From the line with "bpy.context.collection.objects.link(obj)" to the line with "FULL, (17, 20))", retype every line exactly, including those two, and leave out the rest of the data below.

== Segment start ==

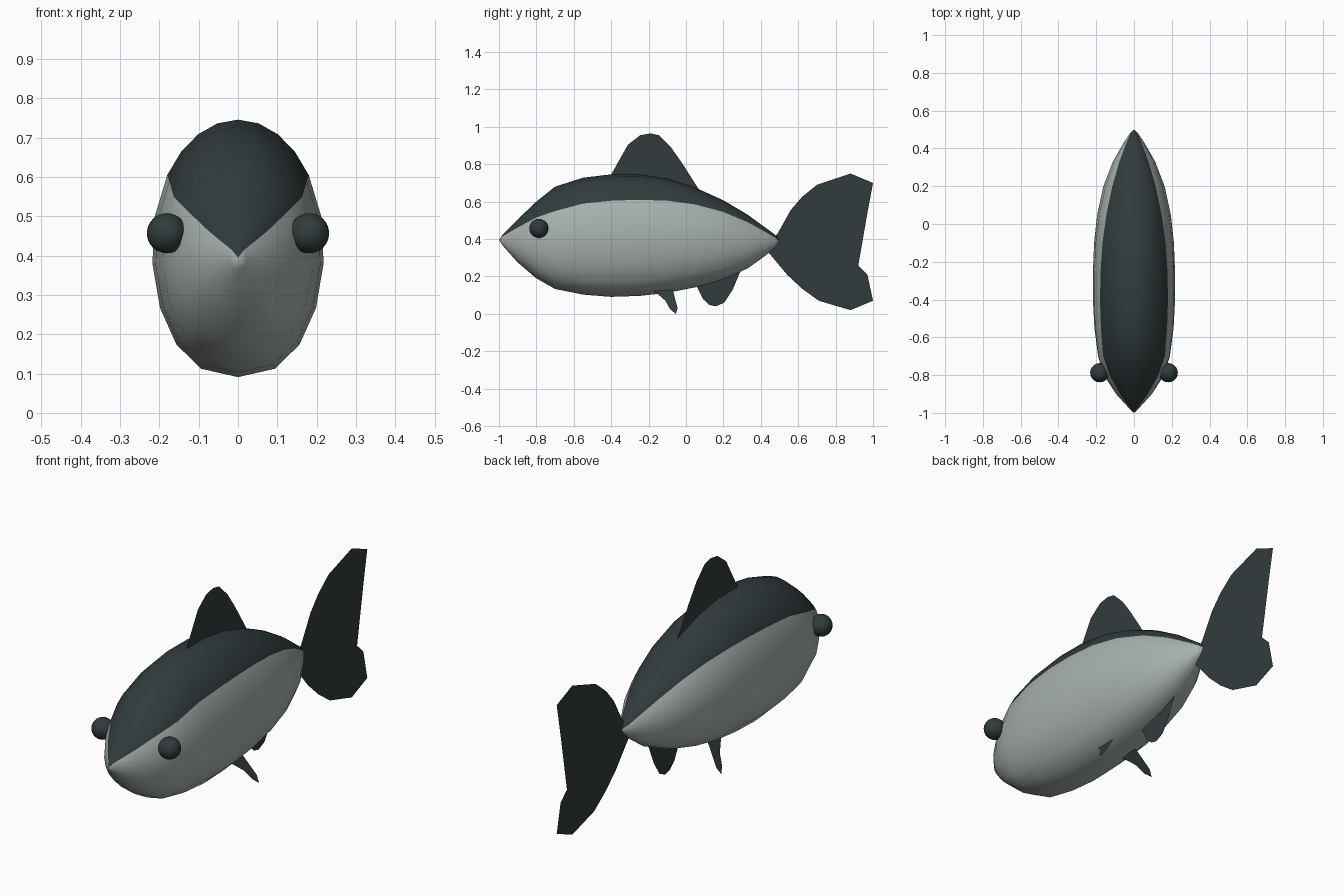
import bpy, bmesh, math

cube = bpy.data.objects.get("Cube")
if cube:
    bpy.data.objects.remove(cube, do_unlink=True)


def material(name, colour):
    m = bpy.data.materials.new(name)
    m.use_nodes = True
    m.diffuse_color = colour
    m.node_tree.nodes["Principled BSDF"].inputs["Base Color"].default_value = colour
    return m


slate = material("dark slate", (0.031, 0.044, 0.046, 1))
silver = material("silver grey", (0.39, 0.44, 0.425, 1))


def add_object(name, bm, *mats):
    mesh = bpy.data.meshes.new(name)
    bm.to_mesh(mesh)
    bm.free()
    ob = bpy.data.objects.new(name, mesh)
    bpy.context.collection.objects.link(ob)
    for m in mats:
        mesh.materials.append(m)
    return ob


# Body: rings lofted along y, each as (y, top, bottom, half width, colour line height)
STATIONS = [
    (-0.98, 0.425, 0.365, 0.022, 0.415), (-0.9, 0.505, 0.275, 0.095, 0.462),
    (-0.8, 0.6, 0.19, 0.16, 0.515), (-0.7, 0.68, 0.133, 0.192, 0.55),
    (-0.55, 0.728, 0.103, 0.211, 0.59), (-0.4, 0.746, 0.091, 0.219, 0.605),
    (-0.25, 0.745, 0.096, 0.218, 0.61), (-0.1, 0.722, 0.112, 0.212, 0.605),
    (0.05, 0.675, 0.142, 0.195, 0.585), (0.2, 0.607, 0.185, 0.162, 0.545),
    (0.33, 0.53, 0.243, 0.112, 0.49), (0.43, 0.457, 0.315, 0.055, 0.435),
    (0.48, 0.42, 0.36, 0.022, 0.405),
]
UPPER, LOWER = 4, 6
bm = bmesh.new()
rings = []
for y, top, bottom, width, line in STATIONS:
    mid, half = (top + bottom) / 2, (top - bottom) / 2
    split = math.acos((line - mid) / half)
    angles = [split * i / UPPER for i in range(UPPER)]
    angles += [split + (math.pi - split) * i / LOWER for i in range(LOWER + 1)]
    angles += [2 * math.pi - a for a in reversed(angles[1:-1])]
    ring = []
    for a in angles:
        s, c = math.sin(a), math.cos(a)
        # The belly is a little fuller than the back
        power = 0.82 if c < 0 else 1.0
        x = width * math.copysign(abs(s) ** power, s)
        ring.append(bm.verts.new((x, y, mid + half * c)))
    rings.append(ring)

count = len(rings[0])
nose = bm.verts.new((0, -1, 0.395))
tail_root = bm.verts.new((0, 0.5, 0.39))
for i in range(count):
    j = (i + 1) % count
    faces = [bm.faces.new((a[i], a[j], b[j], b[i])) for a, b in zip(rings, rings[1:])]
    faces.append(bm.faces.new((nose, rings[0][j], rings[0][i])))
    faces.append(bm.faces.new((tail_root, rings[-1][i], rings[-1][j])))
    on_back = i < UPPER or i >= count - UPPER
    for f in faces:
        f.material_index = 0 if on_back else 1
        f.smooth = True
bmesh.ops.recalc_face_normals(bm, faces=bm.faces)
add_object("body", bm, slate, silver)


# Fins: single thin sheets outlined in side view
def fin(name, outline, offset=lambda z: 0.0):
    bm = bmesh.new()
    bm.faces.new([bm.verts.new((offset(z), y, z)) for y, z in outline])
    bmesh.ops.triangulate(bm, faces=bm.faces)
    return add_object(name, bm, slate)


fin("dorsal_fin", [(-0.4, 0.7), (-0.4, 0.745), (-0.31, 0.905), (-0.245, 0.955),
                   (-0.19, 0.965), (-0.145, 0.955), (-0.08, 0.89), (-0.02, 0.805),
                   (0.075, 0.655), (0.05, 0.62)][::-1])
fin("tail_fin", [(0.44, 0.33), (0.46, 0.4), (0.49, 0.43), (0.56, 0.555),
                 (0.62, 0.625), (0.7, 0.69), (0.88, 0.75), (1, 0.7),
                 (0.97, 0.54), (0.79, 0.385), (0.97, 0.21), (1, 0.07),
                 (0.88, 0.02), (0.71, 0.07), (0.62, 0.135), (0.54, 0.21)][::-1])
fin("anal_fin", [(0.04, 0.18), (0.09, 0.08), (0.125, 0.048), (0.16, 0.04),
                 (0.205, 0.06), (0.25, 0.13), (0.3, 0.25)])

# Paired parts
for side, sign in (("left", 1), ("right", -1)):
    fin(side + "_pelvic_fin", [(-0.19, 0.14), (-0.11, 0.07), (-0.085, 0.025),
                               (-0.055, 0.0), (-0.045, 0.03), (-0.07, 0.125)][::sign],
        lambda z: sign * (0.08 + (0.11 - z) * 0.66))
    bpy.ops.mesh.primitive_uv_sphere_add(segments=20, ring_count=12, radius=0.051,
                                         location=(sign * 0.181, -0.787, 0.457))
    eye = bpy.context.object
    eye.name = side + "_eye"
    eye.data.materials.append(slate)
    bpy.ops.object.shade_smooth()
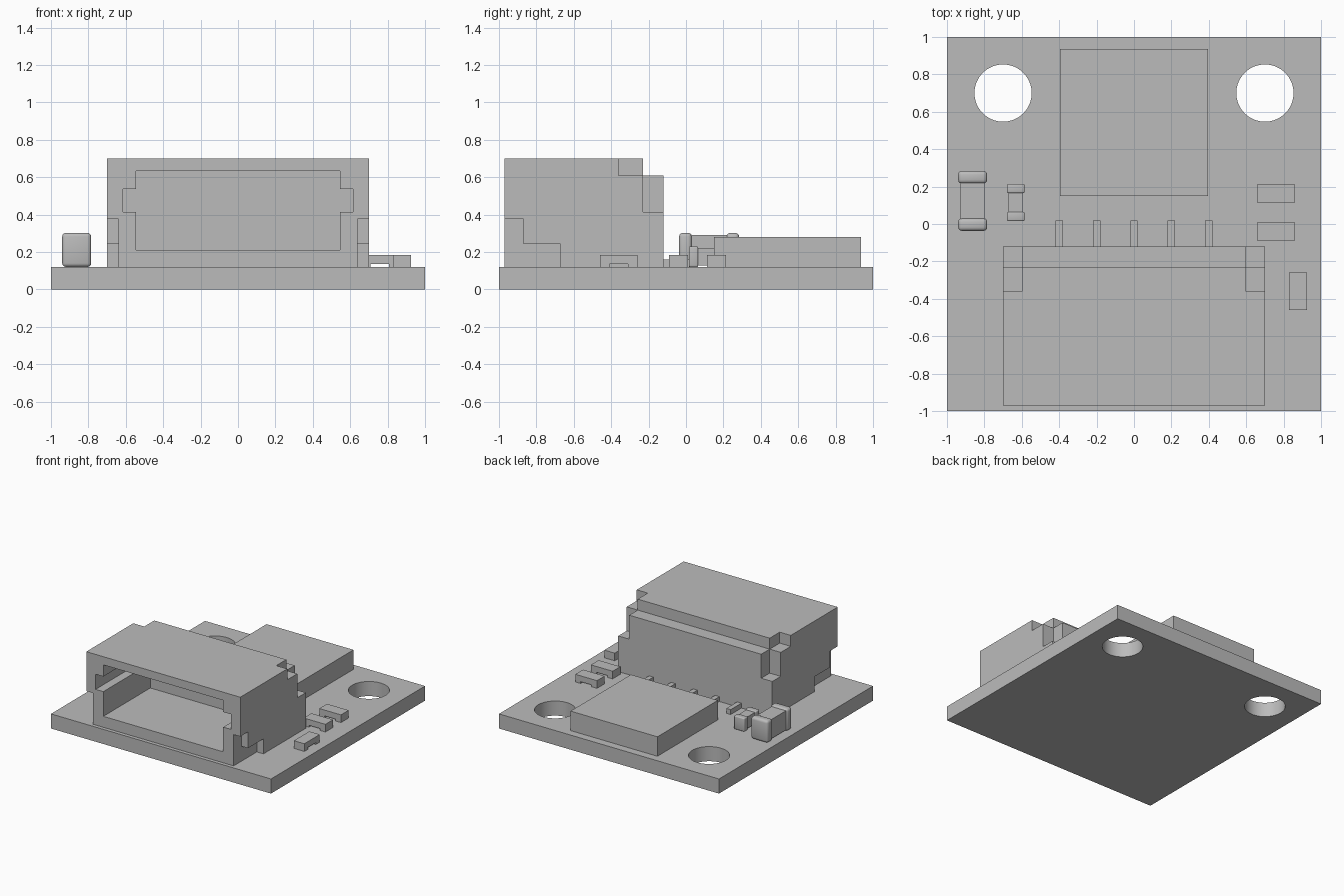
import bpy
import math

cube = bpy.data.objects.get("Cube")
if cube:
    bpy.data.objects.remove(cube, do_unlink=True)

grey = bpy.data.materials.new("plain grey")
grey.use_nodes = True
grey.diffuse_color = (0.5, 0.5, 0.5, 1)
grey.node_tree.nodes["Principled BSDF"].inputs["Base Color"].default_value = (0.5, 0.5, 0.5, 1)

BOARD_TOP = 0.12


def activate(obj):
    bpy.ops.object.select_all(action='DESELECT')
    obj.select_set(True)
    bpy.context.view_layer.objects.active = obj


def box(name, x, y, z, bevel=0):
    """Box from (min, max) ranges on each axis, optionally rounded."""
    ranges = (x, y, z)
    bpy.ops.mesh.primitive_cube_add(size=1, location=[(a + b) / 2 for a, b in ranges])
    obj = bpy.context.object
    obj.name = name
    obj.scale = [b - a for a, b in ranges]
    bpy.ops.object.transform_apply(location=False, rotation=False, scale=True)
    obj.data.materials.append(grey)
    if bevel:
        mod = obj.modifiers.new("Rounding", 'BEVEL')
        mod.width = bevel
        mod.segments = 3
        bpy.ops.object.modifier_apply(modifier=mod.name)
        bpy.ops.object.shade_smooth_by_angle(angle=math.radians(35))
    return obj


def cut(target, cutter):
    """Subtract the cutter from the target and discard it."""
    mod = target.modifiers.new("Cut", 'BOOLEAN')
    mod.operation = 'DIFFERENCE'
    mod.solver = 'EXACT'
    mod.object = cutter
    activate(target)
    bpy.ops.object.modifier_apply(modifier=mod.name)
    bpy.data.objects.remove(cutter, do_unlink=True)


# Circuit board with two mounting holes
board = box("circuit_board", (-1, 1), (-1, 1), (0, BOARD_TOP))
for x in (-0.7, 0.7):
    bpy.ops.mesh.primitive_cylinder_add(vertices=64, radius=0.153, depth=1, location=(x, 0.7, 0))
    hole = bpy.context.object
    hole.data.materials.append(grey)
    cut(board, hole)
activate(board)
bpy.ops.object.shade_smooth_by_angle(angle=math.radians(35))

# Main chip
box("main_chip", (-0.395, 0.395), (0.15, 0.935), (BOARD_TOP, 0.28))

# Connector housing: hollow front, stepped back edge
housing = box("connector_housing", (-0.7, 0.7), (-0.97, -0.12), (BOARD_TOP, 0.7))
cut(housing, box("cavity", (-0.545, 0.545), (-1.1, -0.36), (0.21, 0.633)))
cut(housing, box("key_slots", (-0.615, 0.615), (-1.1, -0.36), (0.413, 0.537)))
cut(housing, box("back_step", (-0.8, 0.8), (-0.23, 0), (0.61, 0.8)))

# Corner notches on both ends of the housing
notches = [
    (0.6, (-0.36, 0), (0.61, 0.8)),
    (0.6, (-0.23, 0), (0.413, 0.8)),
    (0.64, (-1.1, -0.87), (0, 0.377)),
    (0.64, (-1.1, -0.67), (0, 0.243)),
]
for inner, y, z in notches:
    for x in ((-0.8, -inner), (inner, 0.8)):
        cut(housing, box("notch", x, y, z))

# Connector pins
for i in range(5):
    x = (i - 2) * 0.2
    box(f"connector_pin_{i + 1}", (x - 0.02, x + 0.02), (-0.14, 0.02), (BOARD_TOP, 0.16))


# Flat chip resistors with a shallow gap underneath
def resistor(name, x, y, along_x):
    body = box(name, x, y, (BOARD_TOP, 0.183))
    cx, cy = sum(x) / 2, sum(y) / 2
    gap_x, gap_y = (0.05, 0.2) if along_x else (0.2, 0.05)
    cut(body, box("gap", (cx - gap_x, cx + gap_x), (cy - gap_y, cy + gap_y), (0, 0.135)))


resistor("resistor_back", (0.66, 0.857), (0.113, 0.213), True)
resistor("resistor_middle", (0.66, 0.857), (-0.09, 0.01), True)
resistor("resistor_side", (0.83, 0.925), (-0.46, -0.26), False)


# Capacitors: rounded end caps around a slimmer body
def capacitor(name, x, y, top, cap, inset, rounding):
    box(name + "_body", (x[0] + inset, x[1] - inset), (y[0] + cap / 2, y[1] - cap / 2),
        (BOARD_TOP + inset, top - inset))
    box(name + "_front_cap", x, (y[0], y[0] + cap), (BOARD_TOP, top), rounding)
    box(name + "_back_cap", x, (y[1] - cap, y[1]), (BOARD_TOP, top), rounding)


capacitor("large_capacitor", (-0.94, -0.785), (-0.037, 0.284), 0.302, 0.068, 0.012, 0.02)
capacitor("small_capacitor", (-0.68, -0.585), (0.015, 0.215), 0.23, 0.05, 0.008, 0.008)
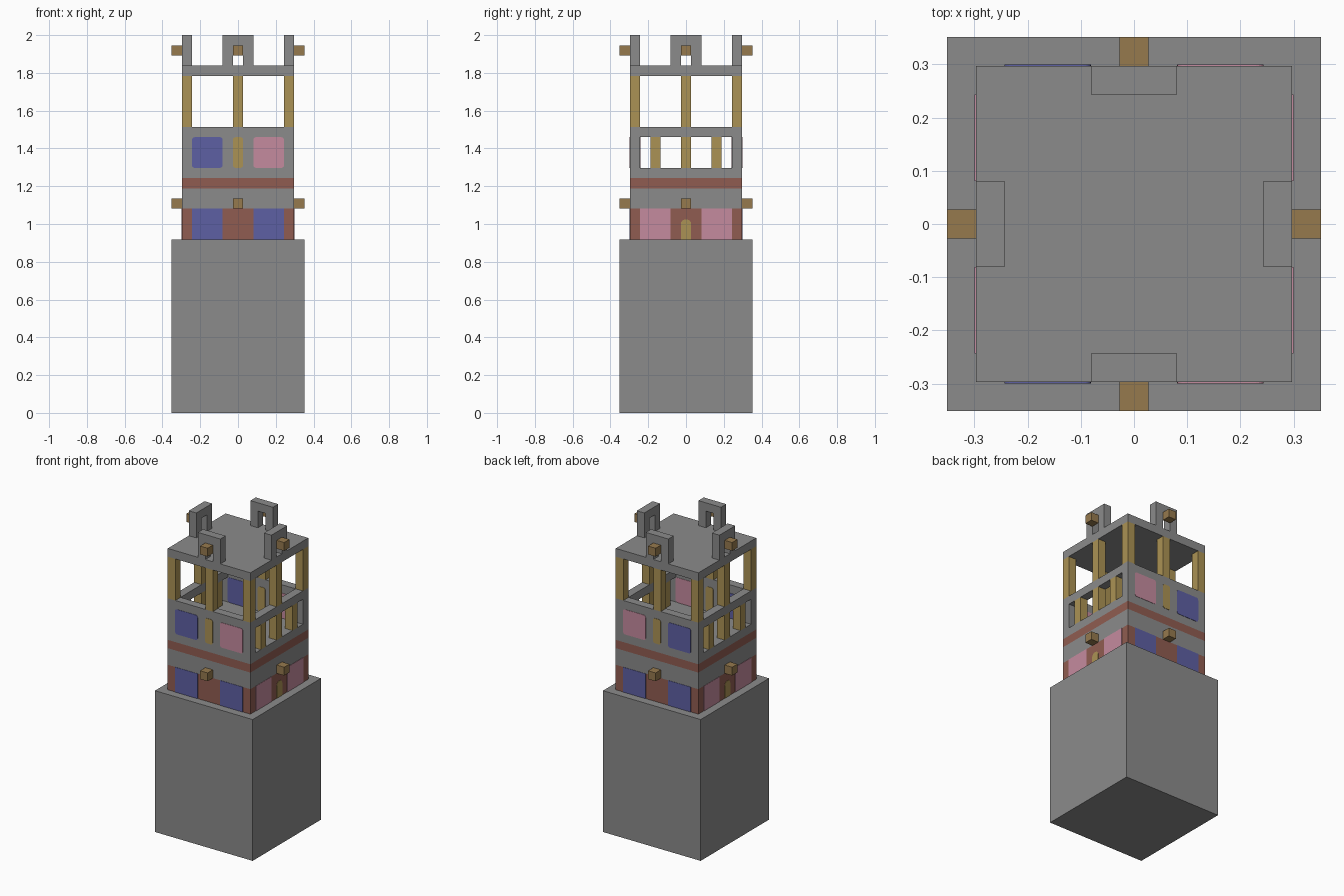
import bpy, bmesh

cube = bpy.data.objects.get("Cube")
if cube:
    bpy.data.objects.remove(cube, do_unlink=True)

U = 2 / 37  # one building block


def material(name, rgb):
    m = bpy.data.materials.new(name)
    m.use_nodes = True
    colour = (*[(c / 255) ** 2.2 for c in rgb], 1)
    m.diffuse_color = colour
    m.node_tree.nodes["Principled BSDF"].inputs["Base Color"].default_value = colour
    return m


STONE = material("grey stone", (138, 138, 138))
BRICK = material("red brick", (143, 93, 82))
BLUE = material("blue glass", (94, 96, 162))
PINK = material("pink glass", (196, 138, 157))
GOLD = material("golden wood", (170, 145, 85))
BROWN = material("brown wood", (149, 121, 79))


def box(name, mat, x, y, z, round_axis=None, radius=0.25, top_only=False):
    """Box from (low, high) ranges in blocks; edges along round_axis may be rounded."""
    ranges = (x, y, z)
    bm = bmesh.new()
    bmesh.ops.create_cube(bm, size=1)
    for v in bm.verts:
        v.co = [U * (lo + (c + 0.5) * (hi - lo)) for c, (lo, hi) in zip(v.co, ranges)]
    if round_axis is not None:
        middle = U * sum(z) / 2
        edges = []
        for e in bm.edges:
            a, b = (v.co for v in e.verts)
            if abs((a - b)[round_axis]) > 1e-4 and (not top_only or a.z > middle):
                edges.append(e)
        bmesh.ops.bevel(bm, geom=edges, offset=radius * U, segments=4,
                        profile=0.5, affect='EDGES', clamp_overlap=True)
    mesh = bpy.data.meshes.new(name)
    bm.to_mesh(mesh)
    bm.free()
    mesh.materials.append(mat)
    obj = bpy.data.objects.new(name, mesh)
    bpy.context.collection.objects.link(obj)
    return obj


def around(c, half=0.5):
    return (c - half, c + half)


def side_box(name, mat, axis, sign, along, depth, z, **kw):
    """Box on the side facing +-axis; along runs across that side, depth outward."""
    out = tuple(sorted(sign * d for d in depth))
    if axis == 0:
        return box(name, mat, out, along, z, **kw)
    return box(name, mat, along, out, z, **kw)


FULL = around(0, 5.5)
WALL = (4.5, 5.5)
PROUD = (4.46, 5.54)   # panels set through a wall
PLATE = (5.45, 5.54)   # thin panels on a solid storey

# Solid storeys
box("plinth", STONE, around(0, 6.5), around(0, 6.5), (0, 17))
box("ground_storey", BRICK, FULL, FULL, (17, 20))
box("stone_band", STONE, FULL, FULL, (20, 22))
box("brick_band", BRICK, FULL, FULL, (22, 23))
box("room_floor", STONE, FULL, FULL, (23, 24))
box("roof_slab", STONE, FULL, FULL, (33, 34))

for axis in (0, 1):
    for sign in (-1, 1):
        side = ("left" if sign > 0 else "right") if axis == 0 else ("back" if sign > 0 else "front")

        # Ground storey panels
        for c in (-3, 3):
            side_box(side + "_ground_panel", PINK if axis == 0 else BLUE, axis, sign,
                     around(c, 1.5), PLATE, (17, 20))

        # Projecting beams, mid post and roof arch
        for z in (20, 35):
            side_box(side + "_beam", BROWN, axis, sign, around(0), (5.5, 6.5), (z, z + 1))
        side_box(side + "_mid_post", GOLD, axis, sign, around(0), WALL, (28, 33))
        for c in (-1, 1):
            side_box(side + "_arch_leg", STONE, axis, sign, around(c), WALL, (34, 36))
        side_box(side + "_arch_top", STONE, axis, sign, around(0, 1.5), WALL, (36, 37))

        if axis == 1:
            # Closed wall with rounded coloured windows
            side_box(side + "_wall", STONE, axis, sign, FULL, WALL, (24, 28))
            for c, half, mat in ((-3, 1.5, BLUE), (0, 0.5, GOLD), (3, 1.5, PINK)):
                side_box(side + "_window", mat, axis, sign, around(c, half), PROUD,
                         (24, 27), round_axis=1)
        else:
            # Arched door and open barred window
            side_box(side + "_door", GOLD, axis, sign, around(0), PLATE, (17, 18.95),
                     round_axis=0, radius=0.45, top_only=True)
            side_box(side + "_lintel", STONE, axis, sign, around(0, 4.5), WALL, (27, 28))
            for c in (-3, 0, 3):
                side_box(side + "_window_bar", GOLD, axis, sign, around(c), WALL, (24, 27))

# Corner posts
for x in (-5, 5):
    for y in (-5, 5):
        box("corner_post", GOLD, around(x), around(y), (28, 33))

== Segment end ==

Exercise response:
    bpy.context.collection.objects.link(obj)
    return obj


def around(c, half=0.5):
    return (c - half, c + half)


def side_box(name, mat, axis, sign, along, depth, z, **kw):
    """Box on the side facing +-axis; along runs across that side, depth outward."""
    out = tuple(sorted(sign * d for d in depth))
    if axis == 0:
        return box(name, mat, out, along, z, **kw)
    return box(name, mat, along, out, z, **kw)


FULL = around(0, 5.5)
WALL = (4.5, 5.5)
PROUD = (4.46, 5.54)   # panels set through a wall
PLATE = (5.45, 5.54)   # thin panels on a solid storey

# Solid storeys
box("plinth", STONE, around(0, 6.5), around(0, 6.5), (0, 17))
box("ground_storey", BRICK, FULL, FULL, (17, 20))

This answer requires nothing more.